China has steadfastly rejected calls for an oil embargo, fearing a more dangerous security crisis on the Korean peninsula.
PIC: United States Ambassador to the United Nations Nikki Haley speaks at the UN Security Council emergency meeting over North Korea's latest missile launch on August 29, 2017 at UN Headquarters in New York. (AFP)
The US announced on Monday that it will present a new UN sanctions resolution to punish North Korea for its sixth and most powerful nuclear test.
The UN Security Council has imposed seven sets of sanctions on North Korea since it first tested an atomic device in 2006.
Here's a look at the UN sanctions in place, which have progressively been tightened:
The Security Council first imposed an arms embargo and a ban on a range of imports and exports to prevent North Korea from conducting nuclear tests or launching ballistic missiles in October 2006.
In June 2009 the ban was extended to all military material, financial transactions and technical training related to the supply and use of arms, nuclear and missile technology.
In 2013 that provision was further strengthened to allow countries to seize and destroy material connected to North Korea's weapons programs.
In 2016, the council expanded sanctions to include mandatory inspections of all cargo from North Korea at all airports and ports.
Travel, luxury goods, assets
A UN sanctions committee was established in 2006 to put together a blacklist of persons and entities deemed to be providing support to North Korea's banned programs. The sanctions list currently contains 62 individuals and 50 entities.
The targeted sanctions provide for a global travel ban and a freeze on their assets.
All countries have to prevent the sale of luxury goods, like watches and sports equipment, to North Korea, a measure designed to hit Pyongyang's elites.
In March 2016, the council toughened sanctions by banning exports of coal, iron and iron ore from North Korea, except in cases where the revenue did not benefit the North Korean military or Pyongyang's nuclear program.
Pyongyang was also prohibited from exporting gold, titanium and rare minerals used in high tech products and can no longer buy aviation fuel including rocket fuel, except for passenger planes.
On November 30, 2016, in a new resolution, the UN tightened the noose, capping exports of North Korean coal to China, which is currently the only market for North Korean coal.
In August, after two launches of intercontinental ballistic missiles, the council imposed a total ban on exports of coal, iron and iron ore, lead and lead ore, fish and seafood.
It also froze work permits for North Korean laborers sent abroad to earn hard currency for the regime.

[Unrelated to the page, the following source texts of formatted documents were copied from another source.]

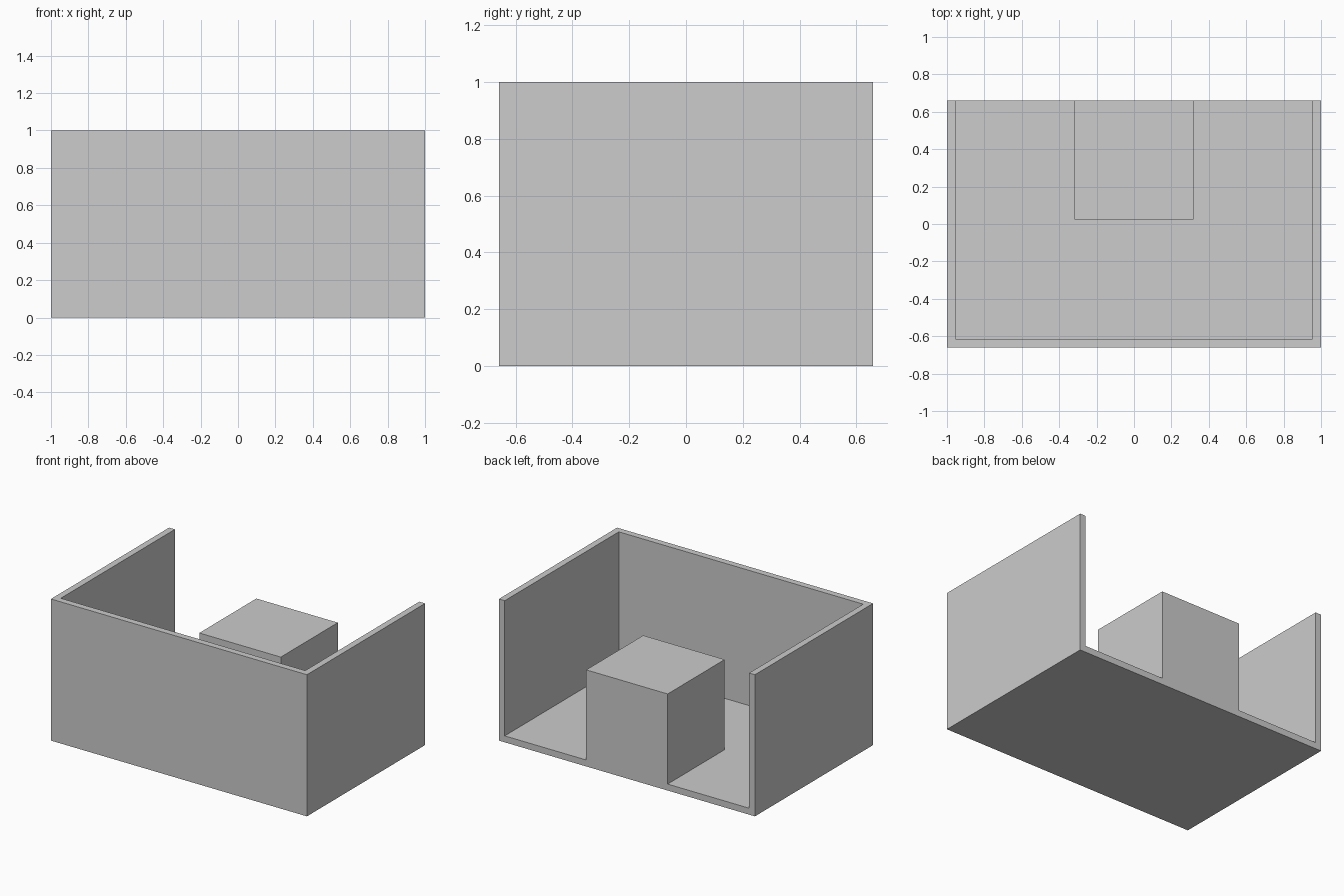
import bpy
import bmesh

old = bpy.data.objects.get("Cube")
if old:
    bpy.data.objects.remove(old, do_unlink=True)

# Overall sizes
UNIT = 1 / 22
HALF_X, HALF_Y, HEIGHT = 1.0, 14.5 * UNIT, 1.0
WALL = UNIT
BLOCK = 14 * UNIT

# Plan grid lines: walls, block sides and open floor
INNER_X, INNER_Y = HALF_X - WALL, -HALF_Y + WALL
BLOCK_X, BLOCK_Y = BLOCK / 2, HALF_Y - BLOCK
XS = [-HALF_X, -INNER_X, -BLOCK_X, BLOCK_X, INNER_X, HALF_X]
YS = [-HALF_Y, INNER_Y, BLOCK_Y, HALF_Y]

grey = bpy.data.materials.new("plain_grey")
grey.use_nodes = True
colour = (0.604, 0.604, 0.604, 1)
grey.diffuse_color = colour
grey.node_tree.nodes["Principled BSDF"].inputs["Base Color"].default_value = colour


def raise_faces(bm, faces, height):
    """Extrude faces straight up and return the raised faces."""
    result = bmesh.ops.extrude_face_region(bm, geom=faces)["geom"]
    verts = [v for v in result if isinstance(v, bmesh.types.BMVert)]
    bmesh.ops.translate(bm, vec=(0, 0, height), verts=verts)
    return [f for f in result if isinstance(f, bmesh.types.BMFace)]


def is_wall(face):
    c = face.calc_center_median()
    return abs(c.x) > INNER_X or c.y < INNER_Y


def is_block(face):
    c = face.calc_center_median()
    return abs(c.x) < BLOCK_X and c.y > BLOCK_Y


# Floor slab, divided along the plan grid
bm = bmesh.new()
grid = [[bm.verts.new((x, y, 0)) for x in XS] for y in YS]
base = [bm.faces.new((low[i], low[i + 1], high[i + 1], high[i]))
        for low, high in zip(grid, grid[1:]) for i in range(len(XS) - 1)]
floor = raise_faces(bm, base, WALL)

# Walls on three sides, and the block at the open back
walls = [f for f in floor if is_wall(f)]
block = [f for f in floor if is_block(f)]
raise_faces(bm, walls, HEIGHT - WALL)
raise_faces(bm, block, BLOCK)

# Merge coplanar faces
bmesh.ops.recalc_face_normals(bm, faces=bm.faces)
bmesh.ops.dissolve_limit(bm, angle_limit=0.01, verts=bm.verts, edges=bm.edges)

mesh = bpy.data.meshes.new("open_room_with_block")
bm.to_mesh(mesh)
bm.free()
mesh.materials.append(grey)
room = bpy.data.objects.new("open_room_with_block", mesh)
bpy.context.collection.objects.link(room)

PIC: North Korean leader Kim Jong Un (second-right) inspecting what is claimed to be a miniaturised hydrogen bomb that could be fitted onto an intercontinental ballistic missile (AFP).
Are sanctions effective?
Experts and diplomats agree that sanctions have a limited impact and are only one tool in the broader international effort to persuade North Korea to change its behavior.
UN sanctions experts have reported to the council that North Korea has found ways to circumvent sanctions and that implementation by UN member-states is weak.
Some diplomats argue that the most recent sanctions have been significantly tougher, targeting North Korea's economy, and that those will take some time to have an impact.
China has steadfastly rejected calls for an oil embargo, fearing that an economic collapse in neighboring North Korea would lead to chaos and a more dangerous security crisis on the Korean peninsula.
Meanwhile, individual countries have imposed unilateral sanctions, notably the United States, the European Union and Japan.